Wednesday, 20 October 2010

Methuselah the tree

Image of the methuselah gove
The Methuselah Grove of the Ancient Bristlecone Pine Forest,
in the White Mountains, Inyo County, California.
Kingdom: Plantae
Phylum: Pinophyta
Class: Pinopsida
Order: Pinale
Family: Pinaceae
Genus: Pinus
Species: Pinus longaeva
Common Name(s): Methuselah, Methuselah  the oldest living tree

Important Update (2013): Methuselah no longer holds the record for the world's oldest known living non-clonal organism, since the discovery (in 2013) of another bristlecone pine in the same area, with an estimated age of about 5064 years, having germinated in 3051 BC  [1]

Today's post is about a tree known as "Methuselah". Methuselah is currently the oldest verified living non-clonal organism known in our planet.

Although it is a plant, I decided it deserves a place in the strange animals blog, just for being so old, older than most major ancient civilizations are.

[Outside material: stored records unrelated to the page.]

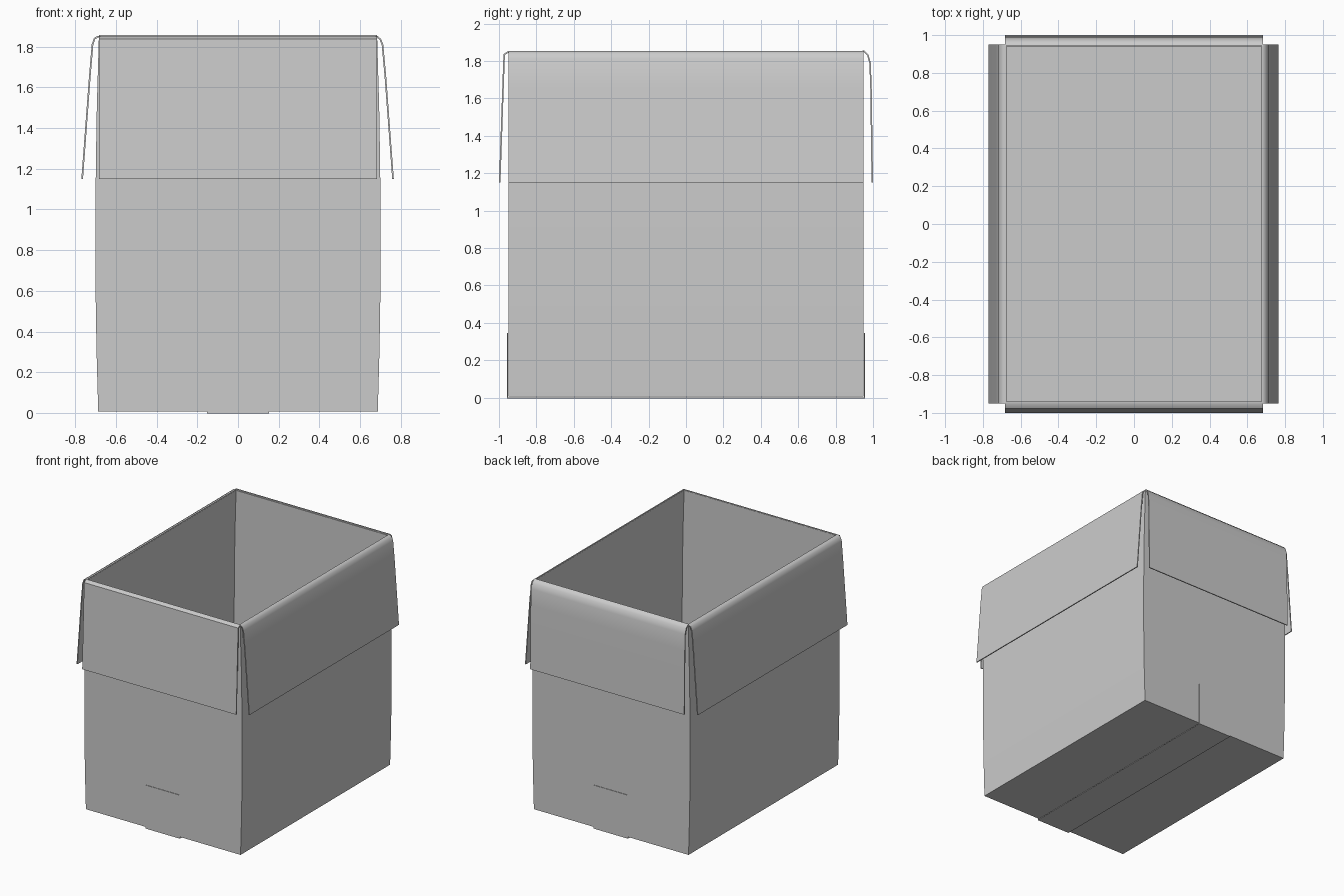
import bpy
import bmesh

old = bpy.data.objects.get("Cube")
if old:
    bpy.data.objects.remove(old, do_unlink=True)

SHEET = 0.008      # card thickness
HALF_Y = 0.949     # outer front and back walls
HALF_X = 0.684     # flap half width on the short sides
RIM = 1.853

card = bpy.data.materials.new("grey card")
card.use_nodes = True
GREY = (0.6, 0.6, 0.6, 1)
card.diffuse_color = GREY
card.node_tree.nodes["Principled BSDF"].inputs["Base Color"].default_value = GREY


def finish(name, bm, thickness, offset, angle):
    """Turn a bmesh sheet into a thick, smoothly shaded object."""
    mesh = bpy.data.meshes.new(name)
    bm.to_mesh(mesh)
    bm.free()
    obj = bpy.data.objects.new(name, mesh)
    bpy.context.collection.objects.link(obj)
    mesh.materials.append(card)
    solid = obj.modifiers.new("thickness", "SOLIDIFY")
    solid.thickness = thickness
    solid.offset = offset
    solid.use_even_offset = True
    bpy.ops.object.select_all(action="DESELECT")
    obj.select_set(True)
    bpy.context.view_layer.objects.active = obj
    bpy.ops.object.modifier_apply(modifier=solid.name)
    bpy.ops.object.shade_smooth_by_angle(angle=angle)
    return obj


def strip(name, profile, half, axis, thickness, offset, flip):
    """Extrude a (distance, z) profile sideways; axis is where distance points."""
    bm = bmesh.new()
    rows = []
    for d, z in profile:
        ends = [(d, s * half, z) if axis == "X" else (s * half, d, z) for s in (-1, 1)]
        rows.append([bm.verts.new(p) for p in ends])
    for a, b in zip(rows, rows[1:]):
        face = [a[0], a[1], b[1], b[0]]
        bm.faces.new(face[::-1] if flip else face)
    return finish(name, bm, thickness, offset, 0.9)


# Open box with slightly bulging long walls
bm = bmesh.new()
sections = [(0.006, 0.687), (0.25, 0.694), (0.5, 0.699), (0.85, 0.701),
            (1.2, 0.699), (1.5, 0.694), (RIM - 0.006, HALF_X)]
rings = []
for z, x in sections:
    corners = [(-x, -HALF_Y), (x, -HALF_Y), (x, HALF_Y), (-x, HALF_Y)]
    rings.append([bm.verts.new((cx, cy, z)) for cx, cy in corners])
bm.faces.new(rings[0][::-1])
for low, high in zip(rings, rings[1:]):
    for i in range(4):
        j = (i + 1) % 4
        bm.faces.new((low[i], low[j], high[j], high[i]))
finish("box_walls", bm, SHEET, -1, 0.6)

# Four flaps folded outwards and down; each profile is the outer surface
flaps = {
    "left_flap": ("X", 1, [(0.677, RIM), (0.686, RIM), (0.703, 1.838),
                           (0.714, 1.812), (0.728, 1.66), (0.766, 1.15)]),
    "right_flap": ("X", -1, [(0.677, RIM), (0.69, RIM), (0.708, 1.843),
                             (0.719, 1.812), (0.732, 1.66), (0.77, 1.15)]),
    "front_flap": ("Y", -1, [(0.943, RIM - 0.002), (0.955, RIM - 0.003),
                             (0.976, 1.837), (1.0, 1.15)]),
    "back_flap": ("Y", 1, [(0.943, RIM + 0.004), (0.955, RIM + 0.002),
                           (0.976, 1.833), (0.988, 1.79), (0.993, 1.66), (1.0, 1.15)]),
}
for name, (axis, side, profile) in flaps.items():
    half = HALF_Y if axis == "X" else HALF_X
    flip = (side > 0) == (axis == "X")
    points = [(side * d, z) for d, z in profile]
    strip(name, points, half, axis, SHEET, -1, flip)

# Sealing tape under the floor and up the front and back walls
tape_y = HALF_Y + 0.003
tape = [(-tape_y, 0.345), (-tape_y, 0), (tape_y, 0), (tape_y, 0.345)]
strip("sealing_tape", tape, 0.152, "Y", 0.004, -1, False)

Methuselah belongs to the Pinus longaeva species, which is commonly known as the Great Basin Bristlecone Pine. The tree is located somewhere in the White Mountains of Inyo County in eastern California, growing at an altitude of 2,900 to 3,000 m (9,500–9,800 ft) in the "Methuselah Grove", inside the "Forest of Ancients". The tree's exact place is undisclosed by the U.S. Forest Service, in order to protect it from human-related activities, like vandalism.

The ancient tree has been named after the Biblical Methuselah, who according to Christian scriptures lived for more than 900 years.

Methuselah was sampled by Edmund Schulman and Tom Harlan, sometime during 1957 and was found to be 4,789 years of age, so today it is 4,842 years old!  In other words, Methuselah is older than most human-made structures, including all Egyptian pyramids, having germinated sometime in 2832 BC. For comparison, consider that the Pyramid of Djoser (the most ancient pyramid) was built in 2630, about two hundred years later!

In the past, there was another even older tree -of the same species- known as "Prometheus", that was at least 4,862 years old, possibly more than 5000 years of age. It was cut as a part of a research, however the ones responsible for cutting it were unaware of its world-record age.

Video about Methuselah and Prometheus.

References & Further Reading
- C.W. Ferguson (1979). Dendrochronology of bristlecone pine, Pinus longaeva Environment International DOI: 10.1016/0160-4120(79)90003-5
- Marijke Creveld (2007). The Methuselah Tree Homeopathic Links DOI: 10.1055/s-2006-955994

No comments:

Post a Comment